● **Required work**:
Where a line in the records holds "prism", count it once; return only the final number.

● **The data**:
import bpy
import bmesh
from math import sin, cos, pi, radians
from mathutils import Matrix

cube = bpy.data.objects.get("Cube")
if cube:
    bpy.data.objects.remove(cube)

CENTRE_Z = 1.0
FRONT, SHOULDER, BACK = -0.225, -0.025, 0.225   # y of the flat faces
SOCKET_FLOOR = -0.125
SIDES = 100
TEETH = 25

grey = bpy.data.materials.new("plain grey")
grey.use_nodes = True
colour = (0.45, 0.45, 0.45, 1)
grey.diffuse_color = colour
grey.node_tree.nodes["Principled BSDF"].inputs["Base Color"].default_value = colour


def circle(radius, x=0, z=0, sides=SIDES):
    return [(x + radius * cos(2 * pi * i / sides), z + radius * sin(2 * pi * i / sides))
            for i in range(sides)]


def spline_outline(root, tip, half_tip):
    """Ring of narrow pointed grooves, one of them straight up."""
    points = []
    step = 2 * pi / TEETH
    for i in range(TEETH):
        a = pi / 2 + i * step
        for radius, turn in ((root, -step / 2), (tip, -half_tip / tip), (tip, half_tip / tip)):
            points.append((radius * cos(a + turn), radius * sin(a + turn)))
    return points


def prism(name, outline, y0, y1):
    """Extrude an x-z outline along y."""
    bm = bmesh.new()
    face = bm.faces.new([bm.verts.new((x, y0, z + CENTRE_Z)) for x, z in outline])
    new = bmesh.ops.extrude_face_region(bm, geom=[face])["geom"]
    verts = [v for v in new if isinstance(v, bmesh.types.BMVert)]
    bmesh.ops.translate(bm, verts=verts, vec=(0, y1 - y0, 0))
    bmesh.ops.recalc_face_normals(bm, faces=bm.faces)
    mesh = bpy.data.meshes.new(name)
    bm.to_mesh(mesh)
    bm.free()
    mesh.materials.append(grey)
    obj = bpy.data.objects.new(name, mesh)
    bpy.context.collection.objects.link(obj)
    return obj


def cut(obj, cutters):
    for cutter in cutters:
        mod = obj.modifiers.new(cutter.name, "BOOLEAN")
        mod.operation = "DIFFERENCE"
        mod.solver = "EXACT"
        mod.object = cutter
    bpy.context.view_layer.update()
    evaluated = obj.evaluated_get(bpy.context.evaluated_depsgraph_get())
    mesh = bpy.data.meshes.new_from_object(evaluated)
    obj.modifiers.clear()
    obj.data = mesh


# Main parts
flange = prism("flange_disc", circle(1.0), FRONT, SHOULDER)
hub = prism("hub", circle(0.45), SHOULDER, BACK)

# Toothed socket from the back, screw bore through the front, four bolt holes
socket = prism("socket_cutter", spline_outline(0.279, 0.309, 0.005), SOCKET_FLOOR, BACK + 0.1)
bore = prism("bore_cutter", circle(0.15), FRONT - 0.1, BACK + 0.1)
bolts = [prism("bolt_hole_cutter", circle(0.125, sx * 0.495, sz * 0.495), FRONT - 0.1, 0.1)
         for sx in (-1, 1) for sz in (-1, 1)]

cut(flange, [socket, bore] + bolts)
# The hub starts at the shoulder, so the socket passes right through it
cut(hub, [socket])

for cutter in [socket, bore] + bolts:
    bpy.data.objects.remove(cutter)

● **Output for this task**:
6